School Shootings, Light Pollution, Hamburger History
Top of Mind with Julie Rose - Radio Archive, Episode 1072
- May 16, 2019 10:00 pm
- 1:40:49 mins

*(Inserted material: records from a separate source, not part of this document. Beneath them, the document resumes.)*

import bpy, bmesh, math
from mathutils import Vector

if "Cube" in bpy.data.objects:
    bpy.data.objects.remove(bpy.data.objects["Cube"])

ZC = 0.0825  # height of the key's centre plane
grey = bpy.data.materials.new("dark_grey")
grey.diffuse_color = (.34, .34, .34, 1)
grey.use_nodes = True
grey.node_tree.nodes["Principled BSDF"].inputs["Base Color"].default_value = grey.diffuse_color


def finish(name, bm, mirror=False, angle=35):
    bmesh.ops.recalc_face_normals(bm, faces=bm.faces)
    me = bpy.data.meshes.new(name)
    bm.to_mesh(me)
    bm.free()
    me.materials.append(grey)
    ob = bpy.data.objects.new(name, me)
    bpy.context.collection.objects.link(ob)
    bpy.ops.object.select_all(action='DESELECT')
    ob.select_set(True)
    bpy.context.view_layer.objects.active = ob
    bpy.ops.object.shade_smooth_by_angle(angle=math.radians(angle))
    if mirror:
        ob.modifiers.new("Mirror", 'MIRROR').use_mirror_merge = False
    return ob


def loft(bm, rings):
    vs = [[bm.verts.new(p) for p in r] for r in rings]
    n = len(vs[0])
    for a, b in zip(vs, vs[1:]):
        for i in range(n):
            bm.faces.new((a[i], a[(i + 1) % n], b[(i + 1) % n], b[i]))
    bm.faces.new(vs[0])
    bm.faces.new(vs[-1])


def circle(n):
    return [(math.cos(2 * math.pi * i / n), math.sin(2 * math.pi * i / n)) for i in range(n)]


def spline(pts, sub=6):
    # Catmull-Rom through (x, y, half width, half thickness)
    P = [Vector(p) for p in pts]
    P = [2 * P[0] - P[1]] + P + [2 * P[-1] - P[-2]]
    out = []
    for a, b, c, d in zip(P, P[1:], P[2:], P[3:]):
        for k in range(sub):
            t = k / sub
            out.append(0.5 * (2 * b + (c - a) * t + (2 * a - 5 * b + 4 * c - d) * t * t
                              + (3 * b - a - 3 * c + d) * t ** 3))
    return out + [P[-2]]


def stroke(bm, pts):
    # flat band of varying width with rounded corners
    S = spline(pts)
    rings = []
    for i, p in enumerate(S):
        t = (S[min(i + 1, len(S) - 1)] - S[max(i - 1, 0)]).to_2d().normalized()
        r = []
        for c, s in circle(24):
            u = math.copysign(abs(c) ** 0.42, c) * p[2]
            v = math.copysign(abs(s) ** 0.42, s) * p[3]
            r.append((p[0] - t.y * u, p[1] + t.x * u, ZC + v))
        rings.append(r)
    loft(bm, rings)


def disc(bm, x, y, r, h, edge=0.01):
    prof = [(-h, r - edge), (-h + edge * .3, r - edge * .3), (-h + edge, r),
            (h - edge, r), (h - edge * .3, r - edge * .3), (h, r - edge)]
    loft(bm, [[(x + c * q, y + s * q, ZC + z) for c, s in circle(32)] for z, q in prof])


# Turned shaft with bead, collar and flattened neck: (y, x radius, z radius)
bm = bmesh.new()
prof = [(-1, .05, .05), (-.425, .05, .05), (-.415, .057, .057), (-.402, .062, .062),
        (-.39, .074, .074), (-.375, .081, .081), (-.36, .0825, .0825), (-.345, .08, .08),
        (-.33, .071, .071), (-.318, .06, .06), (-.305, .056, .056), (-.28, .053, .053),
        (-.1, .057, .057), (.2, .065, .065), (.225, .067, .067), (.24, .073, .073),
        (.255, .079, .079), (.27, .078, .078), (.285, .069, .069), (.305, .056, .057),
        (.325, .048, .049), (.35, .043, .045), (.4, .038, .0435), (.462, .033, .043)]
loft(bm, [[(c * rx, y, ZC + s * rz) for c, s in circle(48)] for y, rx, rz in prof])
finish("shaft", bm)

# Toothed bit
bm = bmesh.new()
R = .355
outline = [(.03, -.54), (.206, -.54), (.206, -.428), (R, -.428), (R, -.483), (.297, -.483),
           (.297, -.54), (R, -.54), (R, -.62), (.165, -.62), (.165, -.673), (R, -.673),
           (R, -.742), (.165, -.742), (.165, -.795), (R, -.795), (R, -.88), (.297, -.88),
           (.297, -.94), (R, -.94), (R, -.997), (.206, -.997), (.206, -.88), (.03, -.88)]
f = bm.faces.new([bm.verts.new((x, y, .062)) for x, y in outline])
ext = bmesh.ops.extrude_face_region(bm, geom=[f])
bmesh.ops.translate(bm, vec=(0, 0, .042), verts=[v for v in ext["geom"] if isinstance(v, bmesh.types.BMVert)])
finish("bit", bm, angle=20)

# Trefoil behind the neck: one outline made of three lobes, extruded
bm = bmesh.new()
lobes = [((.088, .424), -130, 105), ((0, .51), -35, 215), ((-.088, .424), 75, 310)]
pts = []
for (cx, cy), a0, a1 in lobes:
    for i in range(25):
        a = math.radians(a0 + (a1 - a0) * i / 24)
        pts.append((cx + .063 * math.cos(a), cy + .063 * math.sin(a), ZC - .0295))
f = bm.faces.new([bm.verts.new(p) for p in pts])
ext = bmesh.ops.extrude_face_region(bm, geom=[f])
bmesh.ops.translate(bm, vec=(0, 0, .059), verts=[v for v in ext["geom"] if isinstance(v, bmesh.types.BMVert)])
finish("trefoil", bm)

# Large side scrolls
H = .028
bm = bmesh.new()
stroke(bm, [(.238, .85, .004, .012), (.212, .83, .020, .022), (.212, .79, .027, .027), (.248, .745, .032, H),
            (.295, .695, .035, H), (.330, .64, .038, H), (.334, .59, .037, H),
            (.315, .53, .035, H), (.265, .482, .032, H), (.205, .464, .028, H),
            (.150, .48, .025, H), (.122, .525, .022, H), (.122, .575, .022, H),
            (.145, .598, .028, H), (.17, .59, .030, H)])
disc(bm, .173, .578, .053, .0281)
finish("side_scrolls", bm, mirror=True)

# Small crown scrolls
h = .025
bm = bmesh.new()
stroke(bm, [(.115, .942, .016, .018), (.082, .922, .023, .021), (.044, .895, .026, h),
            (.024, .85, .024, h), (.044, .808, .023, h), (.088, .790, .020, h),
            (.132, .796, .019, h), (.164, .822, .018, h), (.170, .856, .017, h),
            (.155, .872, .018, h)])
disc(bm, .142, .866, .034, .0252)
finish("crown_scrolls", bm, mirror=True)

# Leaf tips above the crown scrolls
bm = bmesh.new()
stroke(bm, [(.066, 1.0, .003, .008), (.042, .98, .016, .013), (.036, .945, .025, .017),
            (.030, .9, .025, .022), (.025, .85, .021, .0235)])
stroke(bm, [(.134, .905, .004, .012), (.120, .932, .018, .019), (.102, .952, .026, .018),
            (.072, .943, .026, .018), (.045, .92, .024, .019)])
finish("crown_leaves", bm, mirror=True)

Effects of School Shootings on Victims Guest: W. Carson Byrd, Professor of Sociology, University of Louisville At least eight have happened in the US so far this year. Two of the deadliest were in the last two and a half weeks at the University of North Carolina at Charlotte and at a high school near Denver, Colorado. Four young people died and 12 were injured in those shootings. The Washington Post estimates that more than 200,000 youth have been affected by school shootings since the Columbine High massacre 20 years ago. Lights Are Causing Problems for Sea Turtle Hatchlings Guest: David Godfrey, Executive Director of Sea Turtle Conservancy Nesting season is underway for sea turtles on Florida’s coast. Soon the little hatchlings will emerge from the warm sand where they’ve been incubating and make a dangerous scramble toward water. Tens of thousands of them will be waylaid by misleading lights along the shoreline. The Sea Turtle Conservancy has an all-out plan to dim the lights on Florida’s coast so the hatchlings don’t end up disoriented in swimming pools, on porches or smushed under cars. The WhoDunIt Mystery of the Hamburger’s True Origins Guest: Christopher Carosa, Author of “Hamburger Dreams: How Classic Crime Solving Techniques Helped Crack the Case Of America’s Greatest Culinary Mystery,” President of the National Society of Newspaper Columnists The hamburger is a multi-billion-dollar money maker. It’s quintessentially American. And its origins are mired in controversy. Four different turn-of-the-century food sellers claim to have invented the burger. Why are we so Afraid of Donating Blood? (Originally aired January 22, 2019) Guest: Christopher France, Professor of Psychology, Ohio University Up until quite recently, I refused to donate blood. I did it once or twice in college and nearly fainted both times. So I spent the next 20 years convinced I just couldn’t donate. But it turns out I can give blood, if I master the panic that rises in my gut when the needle goes into my arm and I see my own blood start flowing out. I’ve donated successfully a few times recently –so I know it’s possible. Fainting –or feeling faint –is the most common negative side effect of donating blood, but it’s actually very rare. Yet, many of us think it’s common, and it’s a reason people steer clear of donating. Using Nerve Transplants to Battle Paralysis (Originally aired December 6, 2018) Guest: Amy Moore, Washington University School of Medicine in St. Louis Millions of Americans are living with some form of paralysis –most often due to a spinal cord injury, stroke or other illness that damages the nervous system. While doctors haven’t yet discovered how to return full mobility in extreme cases of paralysis, they are making major strides in a technique called nerve transfer –which basically means taking a healthy nerve from one part of the body and plugging it in to the paralyzed area. Sumo Wrestling in the United States (Originally aired December 17, 2018) Guest: Andrew Freund, Founder, Director, US Sumo Open When you hear Sumo you think of big, really BIG, Japanese guys trying to wrestle each other out of a circular ring. But did you know Sumo has a following in the US? The US Sumo Open is in fact the largest annual Sumo competition in the world outside of Japan. It takes place in Los Angeles and the 2019 US Sumo Open attracted thousands of fans who watched wrestlers from around the world. This year Ukraine was the big winner... only one gold medal went to Japan.